Study material:

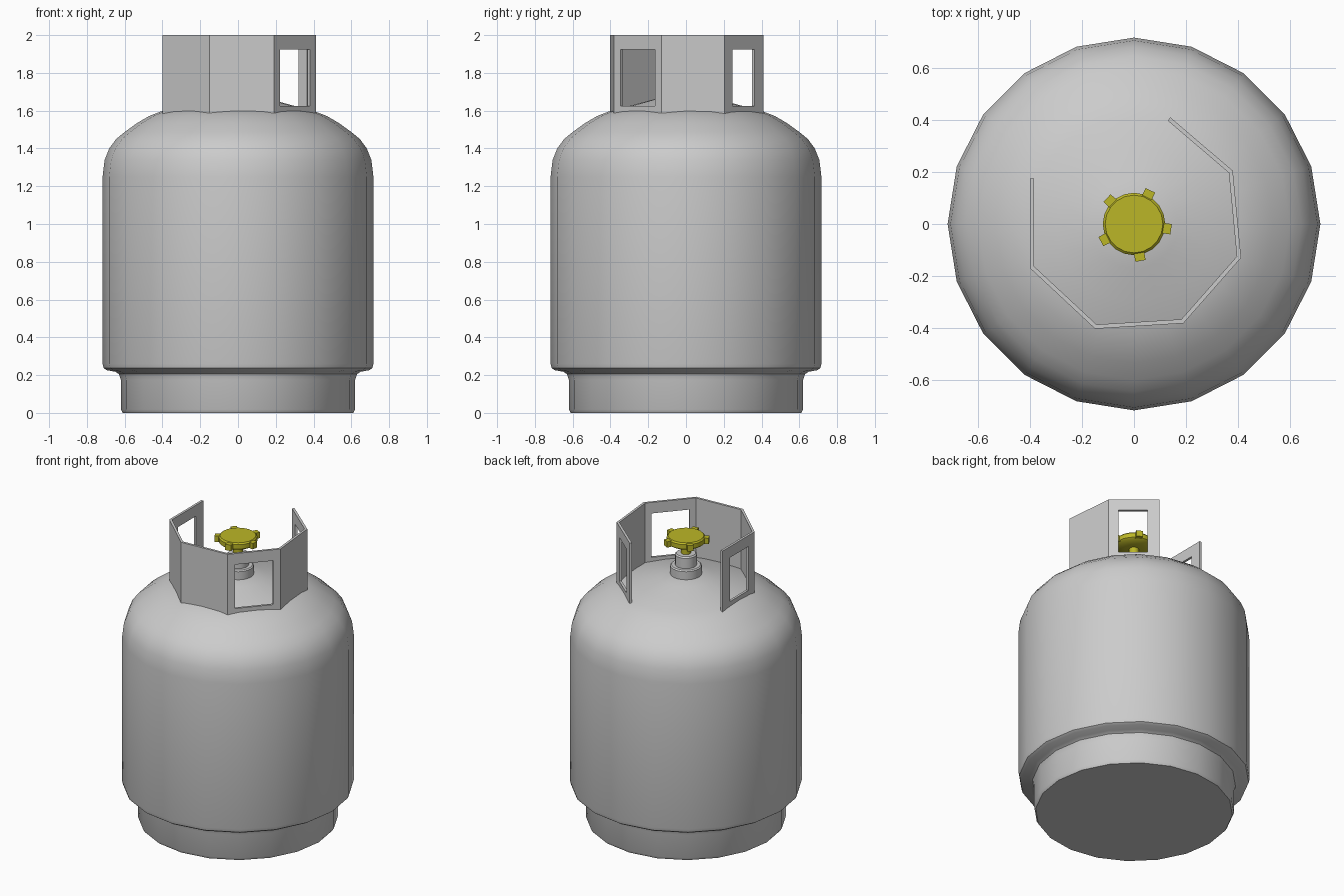
import bpy, bmesh, math
from mathutils import Vector

if "Cube" in bpy.data.objects:
    bpy.data.objects.remove(bpy.data.objects["Cube"])


def make_object(name, bm, mat=None, smooth=True):
    bmesh.ops.recalc_face_normals(bm, faces=bm.faces[:])
    me = bpy.data.meshes.new(name)
    bm.to_mesh(me)
    bm.free()
    if smooth:
        me.shade_smooth()
        me.set_sharp_from_angle(angle=math.radians(32))
    if mat:
        me.materials.append(mat)
    ob = bpy.data.objects.new(name, me)
    bpy.context.collection.objects.link(ob)
    return ob


def lathe(name, profile, sides, mat=None):
    """Revolve (radius, z) points around z; the profile starts and ends on the axis."""
    bm = bmesh.new()
    rings = []
    for r, z in profile:
        if r == 0:
            rings.append([bm.verts.new((0, 0, z))] * sides)
        else:
            rings.append([bm.verts.new((r * math.cos(2 * math.pi * i / sides),
                                        r * math.sin(2 * math.pi * i / sides), z))
                          for i in range(sides)])
    for lo, hi in zip(rings, rings[1:]):
        for i in range(sides):
            j = (i + 1) % sides
            bm.faces.new(list(dict.fromkeys((lo[i], lo[j], hi[j], hi[i]))))
    return make_object(name, bm, mat)


olive = bpy.data.materials.new("olive")
olive.diffuse_color = (0.5, 0.47, 0.02, 1)
olive.use_nodes = True
olive.node_tree.nodes["Principled BSDF"].inputs["Base Color"].default_value = olive.diffuse_color

# Tank with foot ring and domed shoulder
lathe("tank_body", [
    (0, 0), (0.61, 0), (0.62, 0.018), (0.62, 0.175), (0.63, 0.205), (0.65, 0.218),
    (0.695, 0.226), (0.711, 0.237), (0.717, 0.26), (0.717, 1.25), (0.706, 1.34),
    (0.682, 1.40), (0.645, 1.45), (0.60, 1.487), (0.535, 1.534), (0.47, 1.572),
    (0.41, 1.595), (0.30, 1.625), (0.17, 1.66), (0, 1.695)], 20)

# Valve neck, stepped
lathe("valve_neck", [
    (0, 1.66), (0.098, 1.66), (0.098, 1.73), (0.09, 1.737), (0.068, 1.737),
    (0.068, 1.807), (0.06, 1.815), (0, 1.815)], 20)

# Valve stem and hand wheel
lathe("valve_stem", [(0, 1.80), (0.031, 1.80), (0.031, 1.9), (0, 1.9)], 12, olive)
lathe("hand_wheel", [
    (0, 1.875), (0.06, 1.875), (0.11, 1.887), (0.12, 1.895), (0.12, 1.925),
    (0.111, 1.934), (0, 1.934)], 20, olive)

# Five grip lugs around the wheel
bm = bmesh.new()
for k in range(5):
    a = math.radians(-8 + 72 * k)
    out, side = Vector((math.cos(a), math.sin(a), 0)), Vector((-math.sin(a), math.cos(a), 0))
    for v in bmesh.ops.create_cube(bm, size=1)["verts"]:
        x, y, z = v.co
        v.co = out * (0.122 + x * 0.044) + side * y * 0.04 + Vector((0, 0, 1.91 + z * 0.04))
make_object("wheel_lugs", bm, olive, smooth=False)

# Guard collar: six flat panels, three of them with a hand opening
path = [(0.14, 0.41), (0.38, 0.205), (0.412, -0.13), (0.19, -0.382),
        (-0.15, -0.403), (-0.4, -0.17), (-0.4, 0.175)]
openings = {0: (0.23, 0.8), 2: (0.14, 0.86), 5: (0.2, 0.77)}
levels = [1.58, 1.625, 1.925, 2.0]
bm = bmesh.new()
for i, (p, q) in enumerate(zip(path, path[1:])):
    p, q = Vector((*p, 0)), Vector((*q, 0))
    cuts = [0, *openings.get(i, (0.15, 0.85)), 1]
    for c in range(3):
        a, b = p.lerp(q, cuts[c]), p.lerp(q, cuts[c + 1])
        for r in range(3):
            if i in openings and c == 1 and r == 1:
                continue
            lo, hi = Vector((0, 0, levels[r])), Vector((0, 0, levels[r + 1]))
            bm.faces.new([bm.verts.new(v) for v in (a + lo, a + hi, b + hi, b + lo)])
bmesh.ops.remove_doubles(bm, verts=bm.verts[:], dist=1e-4)
me = bpy.data.meshes.new("guard_collar")
bm.to_mesh(me)
bm.free()
collar = bpy.data.objects.new("guard_collar", me)
bpy.context.collection.objects.link(collar)
mod = collar.modifiers.new("thickness", "SOLIDIFY")
mod.thickness = 0.016
mod.offset = -1
mod.use_even_offset = True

Your objective: Could you set down every entry above exactly as it stands, with no images?

Written reply:
import bpy, bmesh, math
from mathutils import Vector

if "Cube" in bpy.data.objects:
    bpy.data.objects.remove(bpy.data.objects["Cube"])


def make_object(name, bm, mat=None, smooth=True):
    bmesh.ops.recalc_face_normals(bm, faces=bm.faces[:])
    me = bpy.data.meshes.new(name)
    bm.to_mesh(me)
    bm.free()
    if smooth:
        me.shade_smooth()
        me.set_sharp_from_angle(angle=math.radians(32))
    if mat:
        me.materials.append(mat)
    ob = bpy.data.objects.new(name, me)
    bpy.context.collection.objects.link(ob)
    return ob


def lathe(name, profile, sides, mat=None):
    """Revolve (radius, z) points around z; the profile starts and ends on the axis."""
    bm = bmesh.new()
    rings = []
    for r, z in profile:
        if r == 0:
            rings.append([bm.verts.new((0, 0, z))] * sides)
        else:
            rings.append([bm.verts.new((r * math.cos(2 * math.pi * i / sides),
                                        r * math.sin(2 * math.pi * i / sides), z))
                          for i in range(sides)])
    for lo, hi in zip(rings, rings[1:]):
        for i in range(sides):
            j = (i + 1) % sides
            bm.faces.new(list(dict.fromkeys((lo[i], lo[j], hi[j], hi[i]))))
    return make_object(name, bm, mat)


olive = bpy.data.materials.new("olive")
olive.diffuse_color = (0.5, 0.47, 0.02, 1)
olive.use_nodes = True
olive.node_tree.nodes["Principled BSDF"].inputs["Base Color"].default_value = olive.diffuse_color

# Tank with foot ring and domed shoulder
lathe("tank_body", [
    (0, 0), (0.61, 0), (0.62, 0.018), (0.62, 0.175), (0.63, 0.205), (0.65, 0.218),
    (0.695, 0.226), (0.711, 0.237), (0.717, 0.26), (0.717, 1.25), (0.706, 1.34),
    (0.682, 1.40), (0.645, 1.45), (0.60, 1.487), (0.535, 1.534), (0.47, 1.572),
    (0.41, 1.595), (0.30, 1.625), (0.17, 1.66), (0, 1.695)], 20)

# Valve neck, stepped
lathe("valve_neck", [
    (0, 1.66), (0.098, 1.66), (0.098, 1.73), (0.09, 1.737), (0.068, 1.737),
    (0.068, 1.807), (0.06, 1.815), (0, 1.815)], 20)

# Valve stem and hand wheel
lathe("valve_stem", [(0, 1.80), (0.031, 1.80), (0.031, 1.9), (0, 1.9)], 12, olive)
lathe("hand_wheel", [
    (0, 1.875), (0.06, 1.875), (0.11, 1.887), (0.12, 1.895), (0.12, 1.925),
    (0.111, 1.934), (0, 1.934)], 20, olive)

# Five grip lugs around the wheel
bm = bmesh.new()
for k in range(5):
    a = math.radians(-8 + 72 * k)
    out, side = Vector((math.cos(a), math.sin(a), 0)), Vector((-math.sin(a), math.cos(a), 0))
    for v in bmesh.ops.create_cube(bm, size=1)["verts"]:
        x, y, z = v.co
        v.co = out * (0.122 + x * 0.044) + side * y * 0.04 + Vector((0, 0, 1.91 + z * 0.04))
make_object("wheel_lugs", bm, olive, smooth=False)

# Guard collar: six flat panels, three of them with a hand opening
path = [(0.14, 0.41), (0.38, 0.205), (0.412, -0.13), (0.19, -0.382),
        (-0.15, -0.403), (-0.4, -0.17), (-0.4, 0.175)]
openings = {0: (0.23, 0.8), 2: (0.14, 0.86), 5: (0.2, 0.77)}
levels = [1.58, 1.625, 1.925, 2.0]
bm = bmesh.new()
for i, (p, q) in enumerate(zip(path, path[1:])):
    p, q = Vector((*p, 0)), Vector((*q, 0))
    cuts = [0, *openings.get(i, (0.15, 0.85)), 1]
    for c in range(3):
        a, b = p.lerp(q, cuts[c]), p.lerp(q, cuts[c + 1])
        for r in range(3):
            if i in openings and c == 1 and r == 1:
                continue
            lo, hi = Vector((0, 0, levels[r])), Vector((0, 0, levels[r + 1]))
            bm.faces.new([bm.verts.new(v) for v in (a + lo, a + hi, b + hi, b + lo)])
bmesh.ops.remove_doubles(bm, verts=bm.verts[:], dist=1e-4)
me = bpy.data.meshes.new("guard_collar")
bm.to_mesh(me)
bm.free()
collar = bpy.data.objects.new("guard_collar", me)
bpy.context.collection.objects.link(collar)
mod = collar.modifiers.new("thickness", "SOLIDIFY")
mod.thickness = 0.016
mod.offset = -1
mod.use_even_offset = True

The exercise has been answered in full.